(Stored items)
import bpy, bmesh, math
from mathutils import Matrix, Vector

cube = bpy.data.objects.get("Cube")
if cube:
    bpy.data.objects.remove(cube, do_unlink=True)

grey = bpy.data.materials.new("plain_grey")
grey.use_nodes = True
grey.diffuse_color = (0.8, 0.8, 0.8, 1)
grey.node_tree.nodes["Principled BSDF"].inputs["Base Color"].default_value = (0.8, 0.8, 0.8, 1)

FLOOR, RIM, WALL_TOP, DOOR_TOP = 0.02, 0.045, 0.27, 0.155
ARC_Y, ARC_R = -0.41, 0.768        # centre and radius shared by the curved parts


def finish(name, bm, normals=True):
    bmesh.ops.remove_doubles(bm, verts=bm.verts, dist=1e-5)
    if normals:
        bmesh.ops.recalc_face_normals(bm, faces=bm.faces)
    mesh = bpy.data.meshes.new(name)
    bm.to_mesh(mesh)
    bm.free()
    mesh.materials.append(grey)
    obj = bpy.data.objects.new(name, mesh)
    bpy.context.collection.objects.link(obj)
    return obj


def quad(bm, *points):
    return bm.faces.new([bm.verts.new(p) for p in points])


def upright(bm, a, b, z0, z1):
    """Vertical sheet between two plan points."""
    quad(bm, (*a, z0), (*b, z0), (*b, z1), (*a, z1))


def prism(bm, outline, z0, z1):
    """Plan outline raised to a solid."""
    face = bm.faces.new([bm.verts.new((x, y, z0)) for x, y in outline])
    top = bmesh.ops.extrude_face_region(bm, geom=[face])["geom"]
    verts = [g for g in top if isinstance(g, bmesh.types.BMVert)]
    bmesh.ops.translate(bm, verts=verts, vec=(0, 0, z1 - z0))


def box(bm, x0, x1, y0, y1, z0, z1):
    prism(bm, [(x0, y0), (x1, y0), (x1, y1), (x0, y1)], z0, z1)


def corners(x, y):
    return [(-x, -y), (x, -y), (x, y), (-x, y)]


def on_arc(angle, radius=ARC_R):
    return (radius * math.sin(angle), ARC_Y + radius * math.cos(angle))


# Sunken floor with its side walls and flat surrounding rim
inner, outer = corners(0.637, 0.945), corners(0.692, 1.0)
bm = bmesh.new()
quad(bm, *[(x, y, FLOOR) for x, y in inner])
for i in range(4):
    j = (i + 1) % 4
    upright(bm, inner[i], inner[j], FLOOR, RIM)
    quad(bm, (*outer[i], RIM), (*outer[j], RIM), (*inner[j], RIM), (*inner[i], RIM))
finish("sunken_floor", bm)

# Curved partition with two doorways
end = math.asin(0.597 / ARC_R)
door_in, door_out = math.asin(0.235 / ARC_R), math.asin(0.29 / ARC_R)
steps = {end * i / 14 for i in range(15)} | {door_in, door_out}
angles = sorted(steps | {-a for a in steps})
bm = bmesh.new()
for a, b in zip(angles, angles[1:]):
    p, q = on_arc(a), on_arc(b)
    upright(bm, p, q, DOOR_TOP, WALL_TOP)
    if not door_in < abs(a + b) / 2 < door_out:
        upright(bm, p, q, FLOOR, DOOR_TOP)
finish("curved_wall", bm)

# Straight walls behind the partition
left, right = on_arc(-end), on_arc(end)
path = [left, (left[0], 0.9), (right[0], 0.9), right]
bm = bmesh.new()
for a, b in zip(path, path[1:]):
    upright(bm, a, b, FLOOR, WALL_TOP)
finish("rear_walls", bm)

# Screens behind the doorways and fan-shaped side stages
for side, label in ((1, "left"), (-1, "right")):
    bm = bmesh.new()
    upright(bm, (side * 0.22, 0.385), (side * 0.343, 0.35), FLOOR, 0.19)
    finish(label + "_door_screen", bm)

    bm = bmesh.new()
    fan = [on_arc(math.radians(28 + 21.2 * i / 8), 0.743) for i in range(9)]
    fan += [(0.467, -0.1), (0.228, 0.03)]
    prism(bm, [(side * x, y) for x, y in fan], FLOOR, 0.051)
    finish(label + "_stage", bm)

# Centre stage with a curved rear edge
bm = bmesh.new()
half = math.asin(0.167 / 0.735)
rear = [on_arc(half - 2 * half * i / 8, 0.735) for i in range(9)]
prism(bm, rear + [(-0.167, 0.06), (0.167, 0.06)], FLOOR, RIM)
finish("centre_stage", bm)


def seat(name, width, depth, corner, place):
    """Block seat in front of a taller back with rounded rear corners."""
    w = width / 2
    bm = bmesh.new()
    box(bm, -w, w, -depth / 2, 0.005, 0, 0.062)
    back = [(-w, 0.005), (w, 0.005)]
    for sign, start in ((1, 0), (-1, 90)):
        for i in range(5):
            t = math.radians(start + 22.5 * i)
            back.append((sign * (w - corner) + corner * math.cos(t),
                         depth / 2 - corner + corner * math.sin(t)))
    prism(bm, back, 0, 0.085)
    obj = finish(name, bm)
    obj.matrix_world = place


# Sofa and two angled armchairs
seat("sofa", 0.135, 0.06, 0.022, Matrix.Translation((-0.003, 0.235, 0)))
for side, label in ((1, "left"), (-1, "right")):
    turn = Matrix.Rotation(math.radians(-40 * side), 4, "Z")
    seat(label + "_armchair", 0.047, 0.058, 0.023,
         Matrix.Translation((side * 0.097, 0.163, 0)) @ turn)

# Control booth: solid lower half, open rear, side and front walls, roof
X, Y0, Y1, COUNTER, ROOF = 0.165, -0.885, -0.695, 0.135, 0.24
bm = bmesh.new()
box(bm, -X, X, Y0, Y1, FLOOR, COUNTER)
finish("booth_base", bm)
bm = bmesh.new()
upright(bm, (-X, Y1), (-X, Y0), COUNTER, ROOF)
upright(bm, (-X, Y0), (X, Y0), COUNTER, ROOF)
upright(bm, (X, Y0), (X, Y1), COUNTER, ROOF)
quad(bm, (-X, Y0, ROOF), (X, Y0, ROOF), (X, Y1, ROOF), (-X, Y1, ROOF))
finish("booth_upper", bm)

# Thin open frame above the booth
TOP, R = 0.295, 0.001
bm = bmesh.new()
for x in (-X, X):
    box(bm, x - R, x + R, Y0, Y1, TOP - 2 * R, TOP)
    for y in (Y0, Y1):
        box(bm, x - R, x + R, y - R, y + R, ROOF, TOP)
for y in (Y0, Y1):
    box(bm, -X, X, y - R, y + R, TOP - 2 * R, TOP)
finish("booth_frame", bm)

## YOUR INSTRUCTIONS
Which lines above run from the one containing "Matrix.Translation((-0.003, 0.235, 0)))" to the one containing "TOP, R = 0.295, 0.001"? Give them again exactly, both ends included.

## OUTPUT FOR THIS TASK
seat("sofa", 0.135, 0.06, 0.022, Matrix.Translation((-0.003, 0.235, 0)))
for side, label in ((1, "left"), (-1, "right")):
    turn = Matrix.Rotation(math.radians(-40 * side), 4, "Z")
    seat(label + "_armchair", 0.047, 0.058, 0.023,
         Matrix.Translation((side * 0.097, 0.163, 0)) @ turn)

# Control booth: solid lower half, open rear, side and front walls, roof
X, Y0, Y1, COUNTER, ROOF = 0.165, -0.885, -0.695, 0.135, 0.24
bm = bmesh.new()
box(bm, -X, X, Y0, Y1, FLOOR, COUNTER)
finish("booth_base", bm)
bm = bmesh.new()
upright(bm, (-X, Y1), (-X, Y0), COUNTER, ROOF)
upright(bm, (-X, Y0), (X, Y0), COUNTER, ROOF)
upright(bm, (X, Y0), (X, Y1), COUNTER, ROOF)
quad(bm, (-X, Y0, ROOF), (X, Y0, ROOF), (X, Y1, ROOF), (-X, Y1, ROOF))
finish("booth_upper", bm)

# Thin open frame above the booth
TOP, R = 0.295, 0.001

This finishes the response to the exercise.